for the troops of World War I, which hangs outside 
my bedroom door at the Old Homestead.
Before the ceremony, we had coffee with the chaplains, 
known as Padres, who serve under Maj. the Rev Michael Allen, 
head Padre of the base.
My guide during the whole day was Capt the Rev Daniel Forget, 
who videoed my presentation and also my talk to some two to three
 hundred troops in the great cinema they have.
A small but prestigious crowd attended the presentation.
LCol the Revd Paul Acton, Commandant of the Canadian Forces 
Chaplain School and Centre, gave a very graceful
 thank you speech after my presentation.
A portrait of Col the Ven John M. Almond, CMG accompanied the exhibit.
The small sterling silver set is quite a jewel.
 

Sunday, May 18, 2014

Atwater Library, Montreal, May 14, 2014
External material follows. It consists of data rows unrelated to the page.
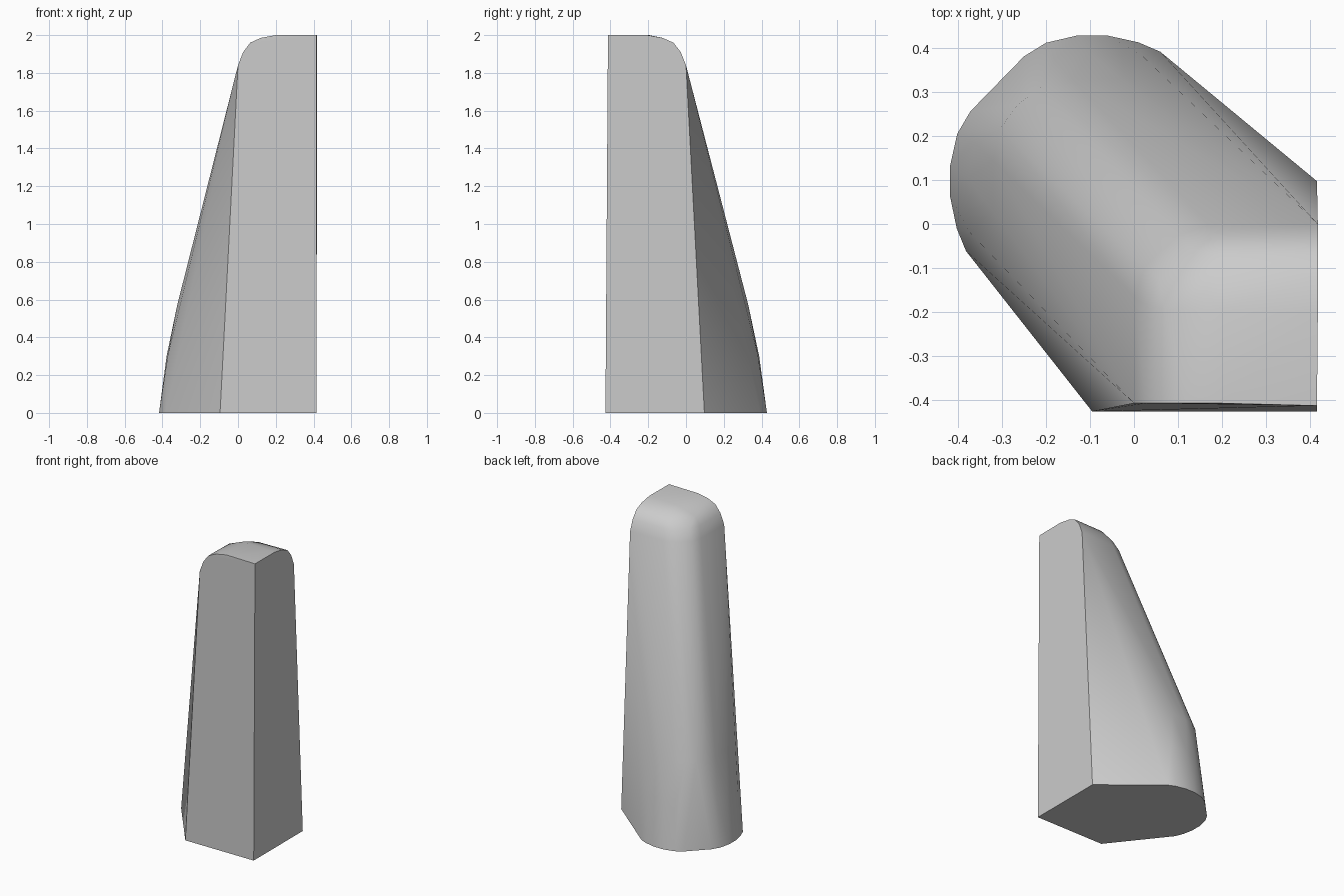
import bpy, bmesh

old = bpy.data.objects.get("Cube")
if old:
    bpy.data.objects.remove(old)

grey = bpy.data.materials.new("plain grey")
grey.use_nodes = True
colour = (0.6, 0.6, 0.6, 1)
grey.diffuse_color = colour
grey.node_tree.nodes["Principled BSDF"].inputs["Base Color"].default_value = colour

# Half sections by height; each is mirrored across the diagonal
sections = [
    (0.0, [(.416, -.416), (.416, .095), (.06, .382), (.01, .403), (-.06, .418),
           (-.13, .418), (-.2, .402), (-.25, .372), (-.3, .32)]),
    (0.3, [(.02, .372), (-.1, .378), (-.18, .362), (-.265, .30)]),
    (0.57, [(-.03, .322), (-.14, .32), (-.21, .305), (-.265, .265)]),
    (1.84, [(.418, 0), (.17, -.002), (.1, -.025), (.062, -.062)]),
    (1.91, [(.418, -.027), (.19, -.03), (.125, -.055), (.09, -.09)]),
    (1.96, [(.418, -.065), (.2, -.07), (.125, -.125)]),
    (1.985, [(.418, -.12), (.16, -.16)]),
    (2.0, [(.416, -.403), (.418, -.2), (.2, -.2)]),
]

# Leaning wedge body, wrapped around the sections
bm = bmesh.new()
for z, half in sections:
    for x, y in half:
        bm.verts.new((x, y * 1.025, z))
        bm.verts.new((-y, -x * (1.025 if z < 1 else 0.975), z))
bmesh.ops.remove_doubles(bm, verts=bm.verts, dist=0.002)
hull = bmesh.ops.convex_hull(bm, input=bm.verts)
spare = {g for g in hull["geom_interior"] + hull["geom_unused"]
         if isinstance(g, bmesh.types.BMVert)}
bmesh.ops.delete(bm, geom=list(spare), context='VERTS')
bmesh.ops.dissolve_limit(bm, angle_limit=0.02, verts=bm.verts, edges=bm.edges)
bmesh.ops.recalc_face_normals(bm, faces=bm.faces)
mesh = bpy.data.meshes.new("wedge_body")
bm.to_mesh(mesh)
bm.free()
mesh.materials.append(grey)
body = bpy.data.objects.new("wedge_body", mesh)
bpy.context.collection.objects.link(body)

# Smooth the rounded back and top, keep the flat sides crisp
bpy.ops.object.select_all(action='DESELECT')
body.select_set(True)
bpy.context.view_layer.objects.active = body
bpy.ops.object.shade_smooth_by_angle(angle=0.5)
THE GUNNER was given a friendly launch at the Atwater Library.
Attentive book-buyers listened.
Afterwards, everyone enjoyed mixing, discussing and THE GUNNER.
Rene Sanchez from Trinity Memorial Church helped sell 
The Gunner so that the church got 50% of revenues.
The launch was especially honoured by the presence of the 
famous writer, Roch Carrier.  

An extract from Roch Carrier’s “The Hockey Sweater” on the Canadian $5 bill.

I also signed books for Geoffery Chambers, distinguished advisor 
to the NDP, and his children Frances and Conrad.
Former Quest Film Associate Thom Richardson, now a screenwriter, 
chats with Cary Lawrence, the lead in The Dance Goes On, 
with her husband, a writer-director, Thomas Lapierre.
Longtime Quest film-maker Stewart Harding, now a prestigious 
Producer, with his wife, Cathy Wadas, a supervisor 
at the Montreal General Hospital.














Wednesday, May 14, 2014

Trinity Memorial Church, Montreal, May 11, 2014

On Sunday, I preached in Trinity Memorial church 
on Sherbrooke Street in Notre Dame de Grace
...founded by my Uncle Jack, the subject of The Pilgrim,
 and The Chaplain.
I was invited by the warm and very humanitarian rector,
 the Rev Joyce Sanchez.
With my publisher, I donated 50% of all proceeds to the church. 
René Sanchez’s sold the books, and Christopher Grocholski’s 
remarkable choir sung the Eucharist, which often moved me to tears.
I was enormously helped by my old friend Jay Iversen, 
whose grandfather, John Molson, gave the great Cassavant 
organ back in the early 30s.
The Rector asked me to robe for the service, 
so I asked Jay to take my picture.
Afterwards, a goodly number of parishioners bought books,
 to help their church.